There is no meaningful competition for internet access in America. If you’re like about 70 percent of Americans, you’ve got just one real choice for high-speed internet at home: the local cable monopoly. Mobile internet and DSL don’t even come close, unless you like slow speeds and miniscule data limits. And it’s only getting worse; Comcast’s proposed deal to take over Time Warner Cable will give it an iron grip over every major market in the United States.

Mobile carriers have even more control than wired broadband companies. The FCC has kept wireless juggernauts like AT&T and Verizon in a sphere of isolation from open internet rules because of mind-boggling arguments, like the idea that Android’s openness means that mobile networks are inherently open, too. (In reality, carriers have locked down Android for years, delaying or keeping critical updates out of the handsets of consumers.) They’ve even convinced the government that it’s a good idea to make unlocking your cellphone against the law. Think about that: it's illegal to unlock a device you own and paid for from the network it belongs to.

After 30 minutes of spinning the New Releases carousel you catch yourself drooling and realize you haven’t actually seen anything new added to Netflix in months. You walk over to the strip mall to Blockbuster Video: it’s back from the dead, and you’re gonna do Hollywood the new old-fashioned way. Tonight you’re renting a classic, The Matrix. It’s a movie about a sentient race of robots that have imprisoned humanity inside of a shitty computer program where poverty and disease and flip phones are still real. The hero, Neo, achieves freedom by escaping the network.

You pass out, dreaming that you’re just like Neo, stuck in a bath of goopy pink slime, trying desperately to escape your nightmare. You reach for the cable stuck in the back of your head, ready once and for all to cast off the chains. As you grip the metal plug, your New Phone rings. It’s a Comcast autodialer, reminding you in a robotic voice that it’ll cost $350 to end your contract early. As you wait on hold to speak with a representative, you realize you forgot to buy a plan with ample AT&T Anytime Minutes. But at least you’ll have a reason to go to the store tomorrow.

Boop boop beep boop – snap.


President Obama took the unprecedented step of making net neutrality a campaign promise in 2008, only to sit on the sidelines in following years. In January 2014, he reiterated his support while making the bold claim that he may never have been elected president without an open internet.

Congress has also sat on the sidelines for more than a decade while the FCC horribly fumbled several attempts to implement net neutrality. The FCC’s authority to regulate the internet comes in large part from an act passed in 1996. That’s not a long time ago to lawmakers who’ve been in office for decades, but it’s an eternity in internet history; that’s more than a decade before the iPhone revolutionized the mobile internet we know and love today.
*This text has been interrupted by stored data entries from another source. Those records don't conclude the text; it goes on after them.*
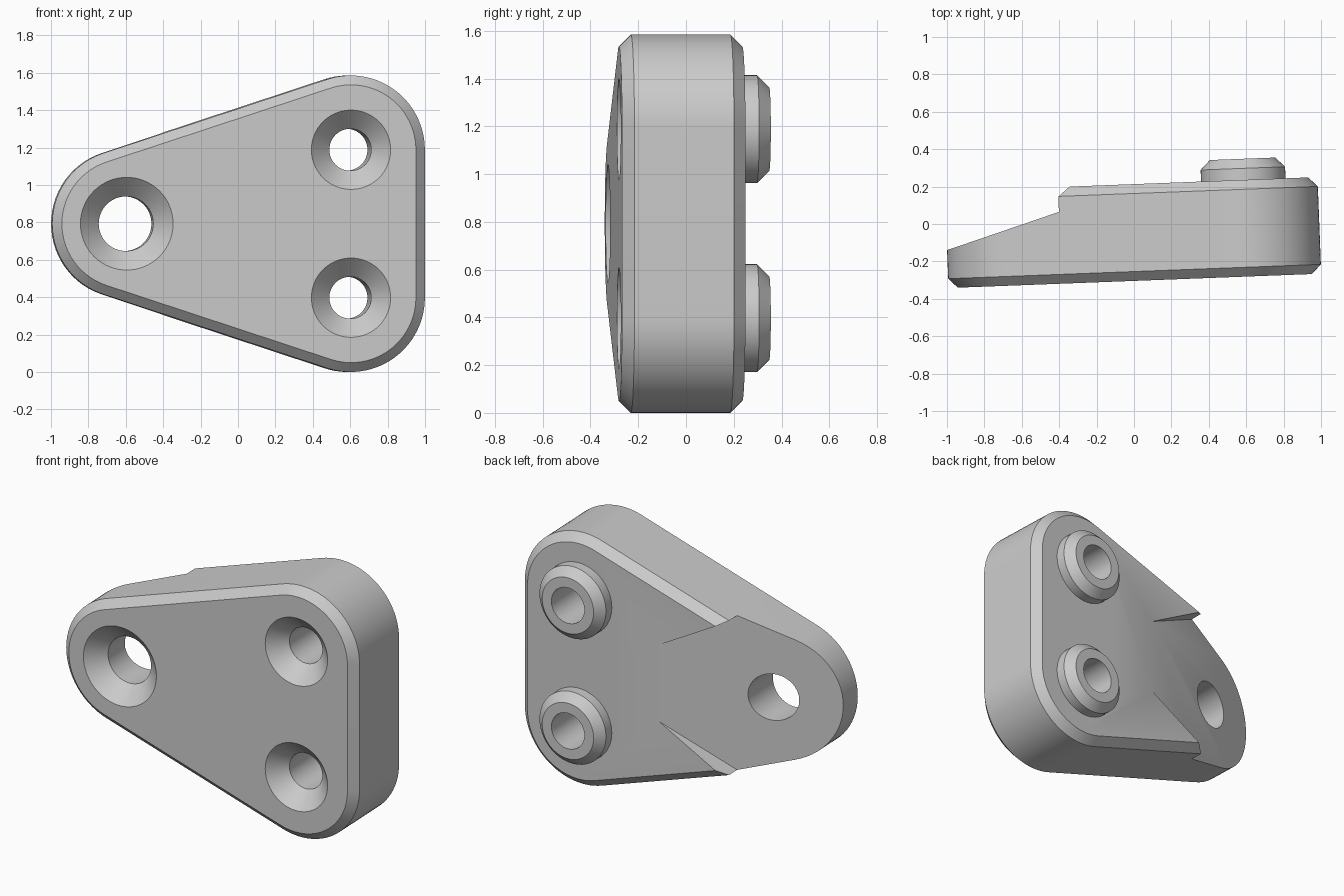
import bpy, bmesh, math
from mathutils import Matrix

if "Cube" in bpy.data.objects:
    bpy.data.objects.remove(bpy.data.objects["Cube"])

TILT = Matrix.Rotation(math.radians(2.2), 4, 'Z')   # whole plate is turned slightly
ZC = 0.7925                                          # mid height
CORNERS = [(-0.607, ZC), (0.593, ZC - 0.3955), (0.593, ZC + 0.3955)]


def loft(name, rings, matrix=Matrix()):
    """Closed solid from a list of rings with equal point counts."""
    bm = bmesh.new()
    loops = [[bm.verts.new(p) for p in ring] for ring in rings]
    n = len(loops[0])
    for a, b in zip(loops, loops[1:]):
        for i in range(n):
            j = (i + 1) % n
            bm.faces.new((a[i], a[j], b[j], b[i]))
    bm.faces.new(loops[0])
    bm.faces.new(loops[-1])
    bmesh.ops.transform(bm, matrix=matrix, verts=bm.verts)
    bmesh.ops.recalc_face_normals(bm, faces=bm.faces)
    mesh = bpy.data.meshes.new(name)
    bm.to_mesh(mesh)
    bm.free()
    obj = bpy.data.objects.new(name, mesh)
    bpy.context.collection.objects.link(obj)
    return obj


def outline(r, y, steps=28):
    """Rounded triangle: arcs of radius r about the three corner centres."""
    slope = math.degrees(math.atan2(0.3955, 1.2))
    spans = [(90 + slope, 270 - slope), (270 - slope, 360), (0, 90 + slope)]
    pts = []
    for (cx, cz), (a0, a1) in zip(CORNERS, spans):
        for i in range(steps + 1):
            a = math.radians(a0 + (a1 - a0) * i / steps)
            pts.append((cx + r * math.cos(a), y, cz + r * math.sin(a)))
    return pts


def lathe(name, centre, profile, n=64):
    """Solid of (radius, y) steps turned about the y direction."""
    cx, cz = centre
    rings = [[(cx + r * math.cos(2 * math.pi * i / n), y,
               cz + r * math.sin(2 * math.pi * i / n)) for i in range(n)]
             for r, y in profile]
    return loft(name, rings, TILT)


def combine(target, tool, operation):
    tool.hide_render = True
    mod = target.modifiers.new(operation, 'BOOLEAN')
    mod.operation, mod.object, mod.solver = operation, tool, 'EXACT'
    bpy.context.view_layer.objects.active = target
    bpy.ops.object.modifier_apply(modifier=mod.name)
    bpy.data.objects.remove(tool)


# Chamfered plate
FRONT, BACK = -0.304, 0.213
plate = loft("mounting_plate", [outline(0.347, FRONT), outline(0.397, FRONT + 0.05),
                                outline(0.397, BACK - 0.05), outline(0.347, BACK)], TILT)

# Raised bosses on the back
for c in CORNERS[1:]:
    combine(plate, lathe("boss", c, [(0.226, 0.1), (0.226, 0.275), (0.175, 0.326)]), 'UNION')

# Sloped relief on the back, with walls closing in at about 30 degrees
plan = [(-1.3, 0.56), (-0.534, 0.56), (0.2, 0.151)]
plan = [(x, ZC + h) for x, h in plan] + [(x, ZC - h) for x, h in reversed(plan)]
ramp = [(x, 0.065 + 0.3417 * (x + 0.4), z) for x, z in plan]
combine(plate, loft("relief_cutter", [ramp, [(x, 0.6, z) for x, z in plan]]), 'DIFFERENCE')

# Countersunk through holes
for c, r, sink in zip(CORNERS, (0.146, 0.112, 0.112), (0.248, 0.212, 0.212)):
    profile = [(sink + 0.05, FRONT - 0.05), (r, FRONT + sink - r), (r, 0.5)]
    combine(plate, lathe("hole_cutter", c, profile), 'DIFFERENCE')

# Smooth rounds, keep chamfer edges crisp
bpy.ops.object.select_all(action='DESELECT')
plate.select_set(True)
bpy.context.view_layer.objects.active = plate
bpy.ops.object.shade_smooth_by_angle(angle=math.radians(25))
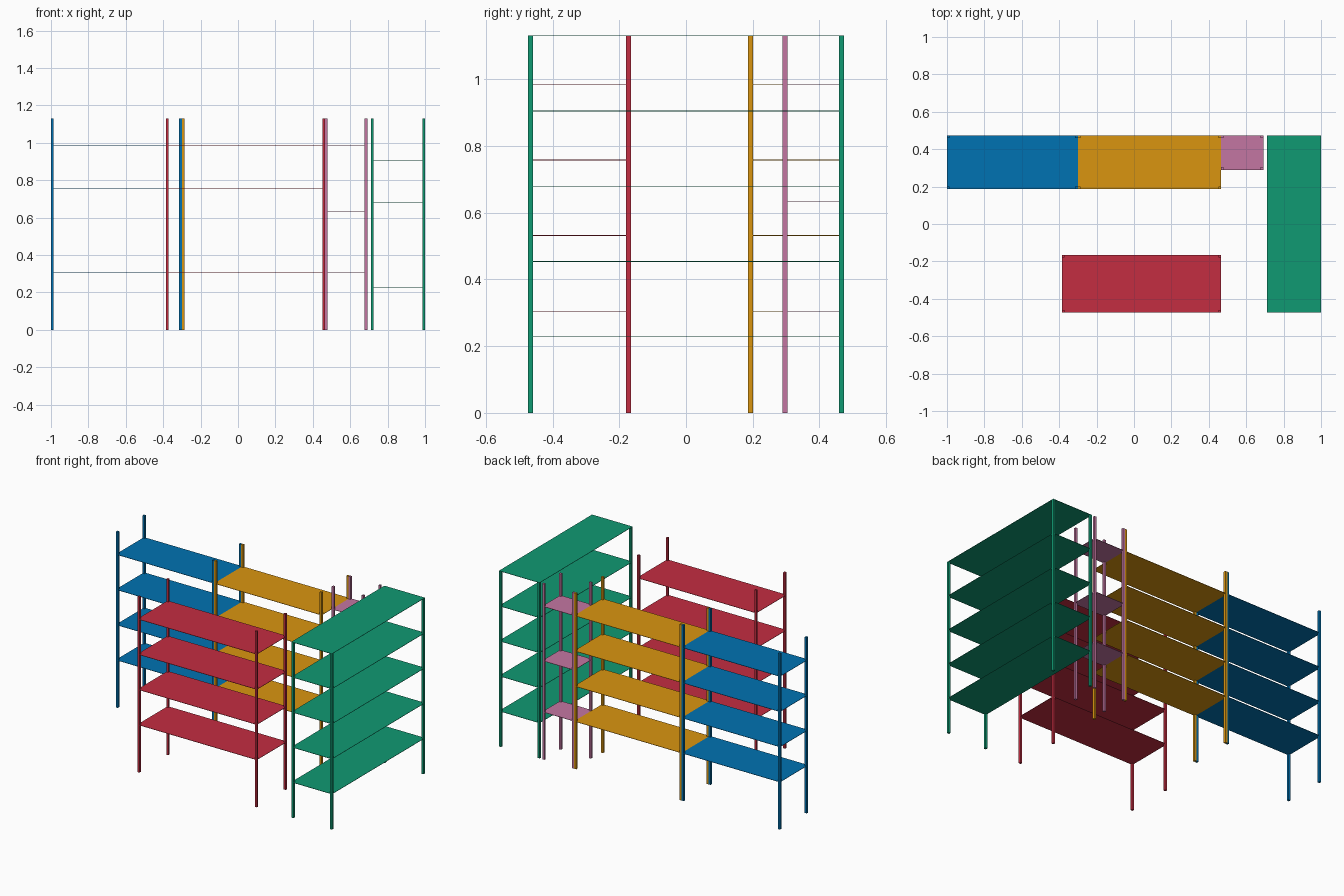
import bpy
import bmesh
from mathutils import Matrix, Vector

if "Cube" in bpy.data.objects:
    bpy.data.objects.remove(bpy.data.objects["Cube"])

HEIGHT = 1.131      # full post height
POST = 0.0145       # square post width
SHEET = 0.002       # shelf thickness


def make_material(name, color):
    mat = bpy.data.materials.new(name)
    mat.diffuse_color = (*color, 1.0)
    mat.use_nodes = True
    mat.node_tree.nodes["Principled BSDF"].inputs["Base Color"].default_value = mat.diffuse_color
    return mat


def box(name, lo, hi, mat):
    lo, hi = Vector(lo), Vector(hi)
    bm = bmesh.new()
    bmesh.ops.create_cube(bm, size=1.0, matrix=Matrix.Diagonal((*(hi - lo), 1.0)))
    mesh = bpy.data.meshes.new(name)
    bm.to_mesh(mesh)
    bm.free()
    mesh.materials.append(mat)
    obj = bpy.data.objects.new(name, mesh)
    obj.location = (lo + hi) / 2
    bpy.context.collection.objects.link(obj)
    return obj


def shelving_unit(name, x0, x1, y0, y1, levels, color):
    mat = make_material(name + "_paint", color)
    # Four full-height corner posts
    for side, x in (("left", x0), ("right", x1 - POST)):
        for face, y in (("front", y0), ("back", y1 - POST)):
            box(f"{name}_{face}_{side}_post", (x, y, 0),
                (x + POST, y + POST, HEIGHT), mat)
    # Thin sheet shelves covering the footprint
    for i, z in enumerate(levels, 1):
        box(f"{name}_shelf_{i}", (x0, y0, z - SHEET),
            (x1, y1, z), mat)


standard = [0.306 + 0.2265 * i for i in range(4)]
raised_top = [HEIGHT - 0.2255 * i for i in range(4, -1, -1)]

# Back row, left to right
shelving_unit("back_left_rack", -1.0, -0.30, 0.186, 0.473, standard, (0.0, 0.168, 0.445))
shelving_unit("back_middle_rack", -0.30, 0.465, 0.186, 0.473, standard, (0.70, 0.30, 0.005))
shelving_unit("small_corner_rack", 0.465, 0.692, 0.289, 0.473,
              [0.306, 0.635, 0.9855], (0.55, 0.18, 0.36))
# Free-standing front rack
shelving_unit("front_rack", -0.385, 0.465, -0.473, -0.165, standard, (0.55, 0.026, 0.053))
# Long rack turned sideways along the right, with a shelf flush on top
shelving_unit("right_side_rack", 0.711, 1.0, -0.473, 0.473, raised_top, (0.005, 0.32, 0.17))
Of course, the FCC does have the authority to regulate internet providers as what they really are: public utilities. It just needs the courage to make rational policy.